*Directions:* Identify each line below that contains the word "import", and copy it out.

____ Data records

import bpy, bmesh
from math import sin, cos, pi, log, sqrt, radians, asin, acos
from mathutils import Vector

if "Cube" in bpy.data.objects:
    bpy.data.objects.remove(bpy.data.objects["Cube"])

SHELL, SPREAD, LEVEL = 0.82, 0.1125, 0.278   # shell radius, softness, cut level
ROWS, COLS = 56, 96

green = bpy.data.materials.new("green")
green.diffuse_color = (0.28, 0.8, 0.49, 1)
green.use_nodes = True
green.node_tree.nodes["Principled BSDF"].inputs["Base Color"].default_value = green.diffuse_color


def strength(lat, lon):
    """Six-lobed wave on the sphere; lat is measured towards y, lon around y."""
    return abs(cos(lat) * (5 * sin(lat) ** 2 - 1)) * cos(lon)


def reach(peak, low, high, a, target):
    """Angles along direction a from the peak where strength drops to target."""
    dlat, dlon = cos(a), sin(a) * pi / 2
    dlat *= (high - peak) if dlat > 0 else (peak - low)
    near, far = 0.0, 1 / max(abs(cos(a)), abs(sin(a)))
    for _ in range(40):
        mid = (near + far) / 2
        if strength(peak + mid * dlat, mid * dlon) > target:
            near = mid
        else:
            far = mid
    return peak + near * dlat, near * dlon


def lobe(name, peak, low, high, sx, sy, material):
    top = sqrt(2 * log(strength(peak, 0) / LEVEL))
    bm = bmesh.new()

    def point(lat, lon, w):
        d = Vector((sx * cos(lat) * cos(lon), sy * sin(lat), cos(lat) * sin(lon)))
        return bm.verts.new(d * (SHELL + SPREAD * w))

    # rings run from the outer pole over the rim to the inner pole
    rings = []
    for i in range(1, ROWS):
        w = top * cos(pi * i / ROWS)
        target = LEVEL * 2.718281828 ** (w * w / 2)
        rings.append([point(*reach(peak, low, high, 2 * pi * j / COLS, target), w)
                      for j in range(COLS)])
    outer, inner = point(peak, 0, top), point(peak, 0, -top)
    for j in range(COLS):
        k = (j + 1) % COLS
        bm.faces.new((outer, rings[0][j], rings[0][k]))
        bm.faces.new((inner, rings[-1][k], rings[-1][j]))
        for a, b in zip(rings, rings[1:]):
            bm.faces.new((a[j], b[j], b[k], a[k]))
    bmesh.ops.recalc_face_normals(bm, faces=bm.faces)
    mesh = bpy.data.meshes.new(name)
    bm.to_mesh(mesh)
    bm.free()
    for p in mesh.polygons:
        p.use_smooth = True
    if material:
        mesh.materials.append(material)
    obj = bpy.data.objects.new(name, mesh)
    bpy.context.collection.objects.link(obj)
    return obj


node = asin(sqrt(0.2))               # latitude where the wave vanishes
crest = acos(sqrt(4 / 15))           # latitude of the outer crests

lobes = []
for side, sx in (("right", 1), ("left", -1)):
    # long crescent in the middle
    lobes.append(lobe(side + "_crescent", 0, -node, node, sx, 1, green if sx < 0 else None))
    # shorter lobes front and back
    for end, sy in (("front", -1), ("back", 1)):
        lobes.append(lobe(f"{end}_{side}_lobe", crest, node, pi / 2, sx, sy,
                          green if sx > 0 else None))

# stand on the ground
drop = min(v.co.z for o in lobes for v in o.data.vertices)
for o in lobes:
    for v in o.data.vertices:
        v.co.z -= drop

________
____ Data records

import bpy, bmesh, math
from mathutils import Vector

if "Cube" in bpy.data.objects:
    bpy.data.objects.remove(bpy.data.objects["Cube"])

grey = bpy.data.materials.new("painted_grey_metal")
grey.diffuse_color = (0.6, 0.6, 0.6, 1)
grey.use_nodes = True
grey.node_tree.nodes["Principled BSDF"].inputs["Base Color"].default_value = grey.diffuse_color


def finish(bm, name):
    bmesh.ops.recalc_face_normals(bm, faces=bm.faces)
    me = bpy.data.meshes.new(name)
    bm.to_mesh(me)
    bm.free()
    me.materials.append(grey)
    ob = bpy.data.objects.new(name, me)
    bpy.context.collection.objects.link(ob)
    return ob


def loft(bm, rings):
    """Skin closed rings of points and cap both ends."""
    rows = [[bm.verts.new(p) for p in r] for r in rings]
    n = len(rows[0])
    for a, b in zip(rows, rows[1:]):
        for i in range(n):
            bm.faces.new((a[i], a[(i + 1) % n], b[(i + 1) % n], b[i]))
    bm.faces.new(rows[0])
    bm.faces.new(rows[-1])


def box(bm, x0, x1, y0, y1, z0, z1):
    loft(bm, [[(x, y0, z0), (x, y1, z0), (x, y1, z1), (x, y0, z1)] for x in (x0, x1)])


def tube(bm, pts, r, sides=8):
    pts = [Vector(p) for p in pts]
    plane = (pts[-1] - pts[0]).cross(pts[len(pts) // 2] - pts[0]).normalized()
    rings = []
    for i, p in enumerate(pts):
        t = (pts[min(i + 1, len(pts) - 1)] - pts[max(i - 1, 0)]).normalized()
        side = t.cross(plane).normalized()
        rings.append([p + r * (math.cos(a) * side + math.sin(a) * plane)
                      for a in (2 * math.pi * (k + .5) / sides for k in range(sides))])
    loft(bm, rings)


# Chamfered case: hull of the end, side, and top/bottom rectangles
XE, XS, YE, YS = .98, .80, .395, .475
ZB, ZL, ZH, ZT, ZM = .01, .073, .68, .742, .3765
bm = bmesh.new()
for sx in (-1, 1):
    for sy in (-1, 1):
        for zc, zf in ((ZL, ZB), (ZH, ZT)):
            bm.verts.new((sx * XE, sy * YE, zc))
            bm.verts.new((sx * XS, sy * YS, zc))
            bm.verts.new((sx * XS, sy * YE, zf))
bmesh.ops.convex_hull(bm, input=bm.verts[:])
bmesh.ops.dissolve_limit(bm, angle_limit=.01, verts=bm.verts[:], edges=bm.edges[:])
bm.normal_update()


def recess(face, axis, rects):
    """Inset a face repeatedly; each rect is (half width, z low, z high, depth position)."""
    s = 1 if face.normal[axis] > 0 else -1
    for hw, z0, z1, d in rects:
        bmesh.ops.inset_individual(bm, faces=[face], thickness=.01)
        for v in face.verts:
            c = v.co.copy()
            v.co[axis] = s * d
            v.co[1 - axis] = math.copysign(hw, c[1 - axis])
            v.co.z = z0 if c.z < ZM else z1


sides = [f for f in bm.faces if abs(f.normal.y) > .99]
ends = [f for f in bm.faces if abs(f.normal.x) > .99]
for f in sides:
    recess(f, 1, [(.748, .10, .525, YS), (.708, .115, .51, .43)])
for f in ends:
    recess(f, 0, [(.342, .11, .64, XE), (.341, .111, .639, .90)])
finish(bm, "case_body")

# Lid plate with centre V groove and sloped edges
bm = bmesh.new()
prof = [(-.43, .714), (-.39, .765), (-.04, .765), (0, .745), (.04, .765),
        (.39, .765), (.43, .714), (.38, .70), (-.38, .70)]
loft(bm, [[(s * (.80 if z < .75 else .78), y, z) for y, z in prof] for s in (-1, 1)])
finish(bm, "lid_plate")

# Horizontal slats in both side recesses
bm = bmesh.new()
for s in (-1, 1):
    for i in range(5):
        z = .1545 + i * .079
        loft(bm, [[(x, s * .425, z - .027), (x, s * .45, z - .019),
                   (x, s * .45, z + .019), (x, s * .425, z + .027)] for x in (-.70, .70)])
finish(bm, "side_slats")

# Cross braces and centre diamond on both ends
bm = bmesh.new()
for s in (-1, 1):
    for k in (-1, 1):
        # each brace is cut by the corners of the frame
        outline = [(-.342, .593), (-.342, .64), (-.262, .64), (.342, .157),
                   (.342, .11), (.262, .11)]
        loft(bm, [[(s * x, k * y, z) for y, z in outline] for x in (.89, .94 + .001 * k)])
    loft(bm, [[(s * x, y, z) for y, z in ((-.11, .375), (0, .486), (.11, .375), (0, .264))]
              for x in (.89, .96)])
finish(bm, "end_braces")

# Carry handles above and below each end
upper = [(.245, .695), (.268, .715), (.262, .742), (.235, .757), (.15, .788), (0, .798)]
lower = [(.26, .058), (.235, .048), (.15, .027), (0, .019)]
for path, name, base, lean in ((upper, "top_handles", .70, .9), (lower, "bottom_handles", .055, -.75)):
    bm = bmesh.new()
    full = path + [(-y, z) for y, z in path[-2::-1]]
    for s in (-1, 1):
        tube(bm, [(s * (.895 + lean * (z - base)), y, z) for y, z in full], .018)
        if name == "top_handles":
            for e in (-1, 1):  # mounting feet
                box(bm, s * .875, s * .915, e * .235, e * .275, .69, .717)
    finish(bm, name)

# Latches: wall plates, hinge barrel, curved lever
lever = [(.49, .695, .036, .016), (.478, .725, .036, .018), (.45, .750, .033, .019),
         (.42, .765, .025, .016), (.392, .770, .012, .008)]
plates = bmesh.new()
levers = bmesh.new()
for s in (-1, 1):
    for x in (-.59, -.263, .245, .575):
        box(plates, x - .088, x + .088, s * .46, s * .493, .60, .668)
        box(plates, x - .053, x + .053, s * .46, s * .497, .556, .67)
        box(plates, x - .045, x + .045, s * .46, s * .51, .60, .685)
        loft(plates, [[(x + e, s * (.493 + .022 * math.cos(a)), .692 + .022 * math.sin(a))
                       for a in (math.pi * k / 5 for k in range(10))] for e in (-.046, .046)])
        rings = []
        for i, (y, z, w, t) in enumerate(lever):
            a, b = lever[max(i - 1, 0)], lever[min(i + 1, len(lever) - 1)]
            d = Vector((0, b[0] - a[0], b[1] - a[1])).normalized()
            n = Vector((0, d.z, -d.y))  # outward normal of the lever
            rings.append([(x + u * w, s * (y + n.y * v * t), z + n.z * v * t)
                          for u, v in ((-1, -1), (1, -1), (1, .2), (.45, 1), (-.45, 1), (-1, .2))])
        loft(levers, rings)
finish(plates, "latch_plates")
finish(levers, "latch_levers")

________

*Output of the task:*
import bpy, bmesh
from math import sin, cos, pi, log, sqrt, radians, asin, acos
from mathutils import Vector
import bpy, bmesh, math
from mathutils import Vector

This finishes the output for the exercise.